(Collected data entries)
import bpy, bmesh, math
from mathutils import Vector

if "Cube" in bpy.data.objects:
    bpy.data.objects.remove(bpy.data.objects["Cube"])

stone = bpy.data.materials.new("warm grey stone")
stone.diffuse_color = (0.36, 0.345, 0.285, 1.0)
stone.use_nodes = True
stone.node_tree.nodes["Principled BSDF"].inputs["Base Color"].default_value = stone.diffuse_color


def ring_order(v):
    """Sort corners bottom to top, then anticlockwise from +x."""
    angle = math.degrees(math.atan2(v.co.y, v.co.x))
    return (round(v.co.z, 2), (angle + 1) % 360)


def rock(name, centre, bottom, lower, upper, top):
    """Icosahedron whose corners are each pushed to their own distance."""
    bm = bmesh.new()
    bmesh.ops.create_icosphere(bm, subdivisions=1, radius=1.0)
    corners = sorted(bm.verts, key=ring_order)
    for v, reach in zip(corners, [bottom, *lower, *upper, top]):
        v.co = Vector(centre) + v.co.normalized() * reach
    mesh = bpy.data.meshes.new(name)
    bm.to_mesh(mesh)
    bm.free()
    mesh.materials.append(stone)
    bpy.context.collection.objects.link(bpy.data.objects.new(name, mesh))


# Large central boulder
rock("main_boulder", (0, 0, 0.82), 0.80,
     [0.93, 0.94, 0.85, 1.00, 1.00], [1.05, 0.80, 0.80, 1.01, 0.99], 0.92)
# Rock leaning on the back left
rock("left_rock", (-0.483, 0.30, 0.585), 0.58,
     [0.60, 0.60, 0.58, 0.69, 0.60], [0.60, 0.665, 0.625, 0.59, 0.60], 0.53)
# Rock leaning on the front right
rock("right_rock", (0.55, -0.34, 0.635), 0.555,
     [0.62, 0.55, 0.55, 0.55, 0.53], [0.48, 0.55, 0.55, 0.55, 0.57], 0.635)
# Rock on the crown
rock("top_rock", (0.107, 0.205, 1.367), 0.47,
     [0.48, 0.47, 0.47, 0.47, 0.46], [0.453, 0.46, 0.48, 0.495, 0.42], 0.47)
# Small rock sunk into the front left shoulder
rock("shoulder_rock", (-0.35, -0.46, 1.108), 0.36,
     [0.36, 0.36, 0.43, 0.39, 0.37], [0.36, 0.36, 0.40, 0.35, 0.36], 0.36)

**What the exercise asks:**
Above are the records; copy exactly the lines from the line with "bmesh.ops.create_icosphere(bm, subdivisions=1, radius=1.0)" through the line with "# Rock leaning on the back left", both included.

**Answer box:**
    bmesh.ops.create_icosphere(bm, subdivisions=1, radius=1.0)
    corners = sorted(bm.verts, key=ring_order)
    for v, reach in zip(corners, [bottom, *lower, *upper, top]):
        v.co = Vector(centre) + v.co.normalized() * reach
    mesh = bpy.data.meshes.new(name)
    bm.to_mesh(mesh)
    bm.free()
    mesh.materials.append(stone)
    bpy.context.collection.objects.link(bpy.data.objects.new(name, mesh))


# Large central boulder
rock("main_boulder", (0, 0, 0.82), 0.80,
     [0.93, 0.94, 0.85, 1.00, 1.00], [1.05, 0.80, 0.80, 1.01, 0.99], 0.92)
# Rock leaning on the back left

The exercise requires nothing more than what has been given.